> _Problem to work on_: Restate word for word the line containing "(W, 0.743), (0.42, 0.745), (-W, 1.0)], 0, TOP)" and all remaining lines of the entries below.
Start of Block
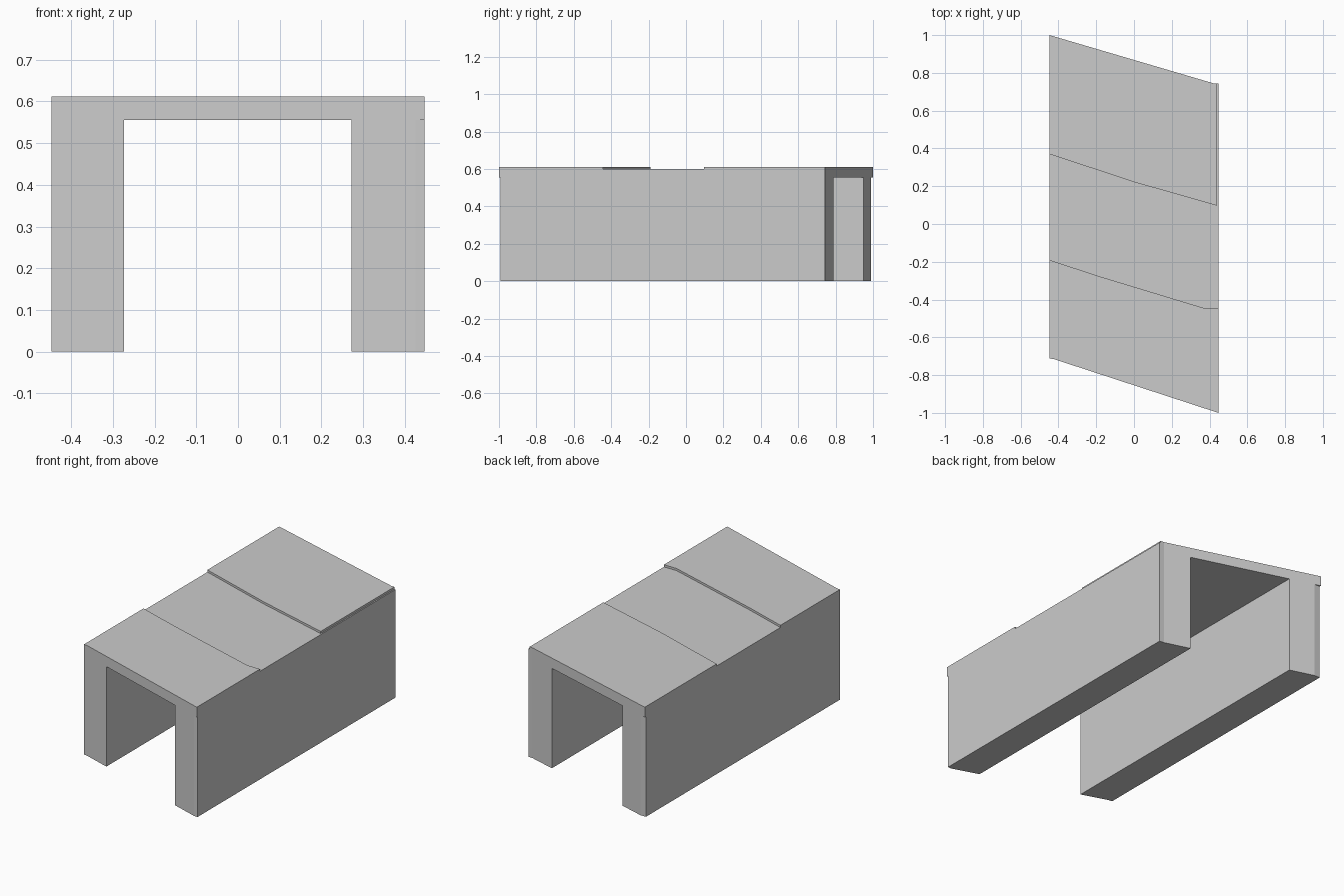
import bpy, bmesh

if "Cube" in bpy.data.objects:
    bpy.data.objects.remove(bpy.data.objects["Cube"])

W = 0.447          # half width
TOP, BAND_TOP, SOFFIT = 0.612, 0.60, 0.555


def prism(name, outline, z0, z1):
    """Vertical prism from a plan outline."""
    bm = bmesh.new()
    face = bm.faces.new([bm.verts.new((x, y, z0)) for x, y in outline])
    ext = bmesh.ops.extrude_face_region(bm, geom=[face])
    for v in ext["geom"]:
        if isinstance(v, bmesh.types.BMVert):
            v.co.z = z1
    bmesh.ops.recalc_face_normals(bm, faces=bm.faces[:])
    mesh = bpy.data.meshes.new(name)
    bm.to_mesh(mesh)
    bm.free()
    ob = bpy.data.objects.new(name, mesh)
    bpy.context.collection.objects.link(ob)
    return ob


def cut(target, outline, z0, z1):
    """Subtract a prism and throw the cutter away."""
    cutter = prism("cutter", outline, z0, z1)
    cutter.hide_render = True
    mod = target.modifiers.new("cut", "BOOLEAN")
    mod.operation, mod.solver, mod.object = "DIFFERENCE", "EXACT", cutter
    bpy.context.view_layer.objects.active = target
    bpy.ops.object.modifier_apply(modifier=mod.name)
    bpy.data.objects.remove(cutter)


def rect(x0, x1, y0, y1):
    return [(x0, y0), (x1, y0), (x1, y1), (x0, y1)]


# skewed solid with slightly flattened obtuse corners
frame = prism("skewed_underpass", [
    (-W, -0.712), (-0.425, -0.715), (W, -1.0),
    (W, 0.743), (0.42, 0.745), (-W, 1.0)], 0, TOP)

# passage between the two side walls
cut(frame, rect(-0.273, 0.272, -2, 2), -1, SOFFIT)

# lowered band across the roof
cut(frame, [(-0.6, -0.142), (-W, -0.19), (-0.2, -0.272), (0.37, -0.445), (0.6, -0.445),
            (0.6, 0.055), (W, 0.095), (0.0, 0.222), (-W, 0.37), (-0.6, 0.42)], BAND_TOP, 1)

# wall ends trimmed at the acute corners, leaving the roof overhanging
cut(frame, rect(-0.6, -0.3, 0.99, 1.2), -1, SOFFIT)
cut(frame, rect(0.3, 0.6, -1.2, -0.993), -1, SOFFIT)

# thin ledge along the rear right roof edge
cut(frame, rect(0.44, 0.6, 0.0, 1.2), BAND_TOP, 1)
End of Block
> _Exercise solution_:
    (W, 0.743), (0.42, 0.745), (-W, 1.0)], 0, TOP)

# passage between the two side walls
cut(frame, rect(-0.273, 0.272, -2, 2), -1, SOFFIT)

# lowered band across the roof
cut(frame, [(-0.6, -0.142), (-W, -0.19), (-0.2, -0.272), (0.37, -0.445), (0.6, -0.445),
            (0.6, 0.055), (W, 0.095), (0.0, 0.222), (-W, 0.37), (-0.6, 0.42)], BAND_TOP, 1)

# wall ends trimmed at the acute corners, leaving the roof overhanging
cut(frame, rect(-0.6, -0.3, 0.99, 1.2), -1, SOFFIT)
cut(frame, rect(0.3, 0.6, -1.2, -0.993), -1, SOFFIT)

# thin ledge along the rear right roof edge
cut(frame, rect(0.44, 0.6, 0.0, 1.2), BAND_TOP, 1)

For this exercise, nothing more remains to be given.